Here are five scathing remarks that the bench headed by Chief Justice of India Dipak Misra made while rejecting the petitions.
Read the full judgment HERE (external link)
IMAGE: Lawyer and one of the petitioners Prashant Bhushan speaks to media person after the Supreme Court dismissed PILs seeking an independent probe into special judge B H Loya's death, in New Delhi on Thursday.Photograph: PTI Photo by Vijay Verma
'There is no reason for the court to doubt the clear and consistent statements of the four judicial officers. The documentary material on the record indicates that the death of Judge Loya was due to natural causes. There is no ground for the court to hold that there was a reasonable suspicion about the cause or circumstances of death which would merit a further inquiry.'
'The misuse of public interest litigation is a serious matter of concern for the judicial process. Both this court and the high courts are flooded with litigation and are burdened by arrears. Frivolous or motivated petitions, ostensibly invoking the public interest detract from the time and attention which courts must devote to genuine causes.'
'…such petitions pose a grave danger to the credibility of the judicial process.

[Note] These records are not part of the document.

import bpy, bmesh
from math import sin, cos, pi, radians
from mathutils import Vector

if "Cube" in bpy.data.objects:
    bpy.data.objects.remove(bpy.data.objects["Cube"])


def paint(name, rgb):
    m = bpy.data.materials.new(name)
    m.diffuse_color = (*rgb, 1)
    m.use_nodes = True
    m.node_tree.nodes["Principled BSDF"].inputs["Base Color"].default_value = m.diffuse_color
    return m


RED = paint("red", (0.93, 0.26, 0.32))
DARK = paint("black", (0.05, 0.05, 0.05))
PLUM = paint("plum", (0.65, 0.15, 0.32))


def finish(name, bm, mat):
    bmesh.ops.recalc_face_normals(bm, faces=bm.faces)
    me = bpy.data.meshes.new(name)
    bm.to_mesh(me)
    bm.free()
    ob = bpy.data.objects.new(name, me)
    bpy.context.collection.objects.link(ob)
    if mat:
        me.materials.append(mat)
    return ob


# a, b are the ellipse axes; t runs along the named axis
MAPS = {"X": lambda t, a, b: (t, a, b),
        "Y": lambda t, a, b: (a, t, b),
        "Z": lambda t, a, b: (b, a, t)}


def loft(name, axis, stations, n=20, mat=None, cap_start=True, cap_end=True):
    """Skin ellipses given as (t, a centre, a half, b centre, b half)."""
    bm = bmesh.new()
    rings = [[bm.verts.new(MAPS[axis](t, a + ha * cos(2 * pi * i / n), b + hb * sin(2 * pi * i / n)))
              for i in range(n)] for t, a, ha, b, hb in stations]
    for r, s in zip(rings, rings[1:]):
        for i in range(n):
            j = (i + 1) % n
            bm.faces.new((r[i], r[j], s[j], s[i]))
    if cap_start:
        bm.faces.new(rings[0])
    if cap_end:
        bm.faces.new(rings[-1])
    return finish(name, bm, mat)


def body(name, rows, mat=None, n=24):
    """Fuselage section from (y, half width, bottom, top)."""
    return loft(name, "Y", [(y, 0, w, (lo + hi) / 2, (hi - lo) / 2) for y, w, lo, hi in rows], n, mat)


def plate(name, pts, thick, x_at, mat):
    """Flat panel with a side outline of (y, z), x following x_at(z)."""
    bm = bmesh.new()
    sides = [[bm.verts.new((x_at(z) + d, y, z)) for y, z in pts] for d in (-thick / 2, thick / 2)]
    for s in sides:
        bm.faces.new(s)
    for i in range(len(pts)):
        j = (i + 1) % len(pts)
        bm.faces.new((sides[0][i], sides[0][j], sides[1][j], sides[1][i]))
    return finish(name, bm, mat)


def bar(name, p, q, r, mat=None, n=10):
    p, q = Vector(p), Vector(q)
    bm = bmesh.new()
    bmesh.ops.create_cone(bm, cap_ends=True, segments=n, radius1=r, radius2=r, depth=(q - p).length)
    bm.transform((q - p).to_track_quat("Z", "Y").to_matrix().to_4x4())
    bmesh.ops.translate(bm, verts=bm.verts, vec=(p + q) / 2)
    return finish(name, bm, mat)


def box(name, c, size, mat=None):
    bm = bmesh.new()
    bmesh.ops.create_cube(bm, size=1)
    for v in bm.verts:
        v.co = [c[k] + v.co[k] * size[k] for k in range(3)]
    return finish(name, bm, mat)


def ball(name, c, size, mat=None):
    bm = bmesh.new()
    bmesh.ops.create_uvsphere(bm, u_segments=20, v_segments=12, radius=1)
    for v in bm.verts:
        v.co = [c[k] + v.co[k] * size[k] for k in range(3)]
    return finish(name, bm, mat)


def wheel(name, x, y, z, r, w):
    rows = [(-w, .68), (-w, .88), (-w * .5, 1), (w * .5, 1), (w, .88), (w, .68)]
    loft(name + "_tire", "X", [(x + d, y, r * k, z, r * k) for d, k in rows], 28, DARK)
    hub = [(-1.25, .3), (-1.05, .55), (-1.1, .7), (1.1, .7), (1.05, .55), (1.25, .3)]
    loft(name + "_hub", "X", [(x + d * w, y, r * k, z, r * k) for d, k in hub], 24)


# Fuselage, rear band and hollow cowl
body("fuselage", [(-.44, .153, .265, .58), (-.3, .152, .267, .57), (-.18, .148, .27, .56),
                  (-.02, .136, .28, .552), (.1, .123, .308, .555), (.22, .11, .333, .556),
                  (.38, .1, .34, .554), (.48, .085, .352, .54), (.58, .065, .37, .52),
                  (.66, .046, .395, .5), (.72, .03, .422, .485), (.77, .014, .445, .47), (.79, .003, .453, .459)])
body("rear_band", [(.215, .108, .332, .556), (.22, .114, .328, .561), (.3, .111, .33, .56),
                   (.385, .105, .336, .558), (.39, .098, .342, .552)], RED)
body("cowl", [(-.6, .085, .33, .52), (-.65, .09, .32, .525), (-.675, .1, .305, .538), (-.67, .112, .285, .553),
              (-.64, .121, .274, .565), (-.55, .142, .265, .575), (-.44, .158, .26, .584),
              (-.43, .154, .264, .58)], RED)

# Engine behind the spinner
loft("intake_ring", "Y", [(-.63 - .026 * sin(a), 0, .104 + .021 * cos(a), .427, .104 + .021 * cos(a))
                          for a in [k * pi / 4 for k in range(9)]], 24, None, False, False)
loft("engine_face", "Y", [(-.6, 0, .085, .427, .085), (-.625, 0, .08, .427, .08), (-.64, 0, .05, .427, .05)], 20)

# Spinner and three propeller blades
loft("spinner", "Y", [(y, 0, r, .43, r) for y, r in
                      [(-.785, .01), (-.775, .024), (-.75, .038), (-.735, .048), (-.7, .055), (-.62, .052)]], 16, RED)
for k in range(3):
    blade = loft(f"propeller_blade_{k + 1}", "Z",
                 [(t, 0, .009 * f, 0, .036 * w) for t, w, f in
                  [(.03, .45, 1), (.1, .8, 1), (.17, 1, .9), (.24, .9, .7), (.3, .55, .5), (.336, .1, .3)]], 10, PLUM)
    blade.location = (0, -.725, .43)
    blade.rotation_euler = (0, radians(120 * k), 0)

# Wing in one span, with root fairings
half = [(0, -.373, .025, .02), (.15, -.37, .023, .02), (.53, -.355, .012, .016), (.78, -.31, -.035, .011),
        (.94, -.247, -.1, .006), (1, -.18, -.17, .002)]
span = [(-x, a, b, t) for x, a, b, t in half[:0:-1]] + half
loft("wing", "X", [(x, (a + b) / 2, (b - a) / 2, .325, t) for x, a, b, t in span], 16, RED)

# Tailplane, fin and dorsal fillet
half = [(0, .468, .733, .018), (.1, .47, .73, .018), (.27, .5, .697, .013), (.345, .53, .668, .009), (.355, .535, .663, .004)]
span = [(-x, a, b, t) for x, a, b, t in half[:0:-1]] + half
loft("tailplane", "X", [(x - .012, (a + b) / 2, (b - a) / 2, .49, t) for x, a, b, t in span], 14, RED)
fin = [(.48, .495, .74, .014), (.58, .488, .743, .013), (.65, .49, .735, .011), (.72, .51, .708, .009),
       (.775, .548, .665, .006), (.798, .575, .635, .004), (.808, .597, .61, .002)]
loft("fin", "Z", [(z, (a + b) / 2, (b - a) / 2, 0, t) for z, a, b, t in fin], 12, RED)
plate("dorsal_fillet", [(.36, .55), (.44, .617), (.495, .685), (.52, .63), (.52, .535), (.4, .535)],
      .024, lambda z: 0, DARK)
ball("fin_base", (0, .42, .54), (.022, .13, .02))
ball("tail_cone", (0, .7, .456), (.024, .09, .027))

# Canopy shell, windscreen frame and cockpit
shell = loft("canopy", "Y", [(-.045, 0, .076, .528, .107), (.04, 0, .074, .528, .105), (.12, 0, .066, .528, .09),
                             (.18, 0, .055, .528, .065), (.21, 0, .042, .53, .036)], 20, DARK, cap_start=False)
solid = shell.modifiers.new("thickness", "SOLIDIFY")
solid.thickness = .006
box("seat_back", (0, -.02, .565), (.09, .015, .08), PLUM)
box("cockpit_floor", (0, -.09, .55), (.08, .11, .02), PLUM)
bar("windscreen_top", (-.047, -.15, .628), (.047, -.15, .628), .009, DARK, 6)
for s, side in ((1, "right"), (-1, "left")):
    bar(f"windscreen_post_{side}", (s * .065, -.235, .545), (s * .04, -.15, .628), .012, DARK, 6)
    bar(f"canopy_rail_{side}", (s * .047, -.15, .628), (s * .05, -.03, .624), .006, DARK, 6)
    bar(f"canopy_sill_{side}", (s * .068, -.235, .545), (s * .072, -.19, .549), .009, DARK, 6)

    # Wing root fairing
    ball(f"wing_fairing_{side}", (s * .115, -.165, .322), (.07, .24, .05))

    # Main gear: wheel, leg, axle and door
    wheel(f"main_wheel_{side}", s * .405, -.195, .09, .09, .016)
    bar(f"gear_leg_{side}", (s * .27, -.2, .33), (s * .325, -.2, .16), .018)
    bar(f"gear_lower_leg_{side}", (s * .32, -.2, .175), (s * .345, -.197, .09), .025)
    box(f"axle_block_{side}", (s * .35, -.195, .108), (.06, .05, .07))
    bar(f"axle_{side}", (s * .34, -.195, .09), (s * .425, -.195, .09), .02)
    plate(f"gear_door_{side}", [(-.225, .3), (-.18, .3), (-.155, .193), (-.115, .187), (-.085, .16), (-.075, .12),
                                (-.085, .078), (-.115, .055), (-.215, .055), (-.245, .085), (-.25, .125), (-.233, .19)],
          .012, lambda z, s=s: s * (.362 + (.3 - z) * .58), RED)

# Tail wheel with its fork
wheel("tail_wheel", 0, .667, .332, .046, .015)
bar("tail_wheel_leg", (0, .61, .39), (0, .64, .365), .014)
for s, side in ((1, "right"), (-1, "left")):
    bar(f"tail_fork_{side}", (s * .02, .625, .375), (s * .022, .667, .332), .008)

This has the propensity of endangering the credibility of other institutions and undermining public faith in democracy and the rule of law. This will happen when the agency of the court is utilised to settle extra-judicial scores. Business rivalries have to be resolved in a competitive market for goods and services. Political rivalries have to be resolved in the great hall of democracy when the electorate votes its representatives in and out of office. Courts resolve disputes about legal rights and entitlements. Courts protect the rule of law. There is a danger that the judicial process will be reduced to a charade, if disputes beyond the ken of legal parameters occupy the judicial space.'
'An aura of good faith has been sought to be created by submitting that the true purpose of seeking an inquiry into the circumstances relating to the death of Judge Loya is to protect the district judiciary. But as the submissions have evolved, it has become clear that the petition is a veiled attempt to launch a frontal attack on the independence of the judiciary and to dilute the credibility of judicial institutions.'
'Serious attacks have been made on the credibility of two judges of the Bombay high court. The conduct of the petitioners and the intervenors scandalises the process of the court and prima facie constitutes criminal contempt. However, on a dispassionate view of the matter, we have chosen not to initiate proceedings by way of criminal contempt if only not to give an impression that the litigants and the lawyers appearing for them have been subjected to an unequal battle with the authority of law.'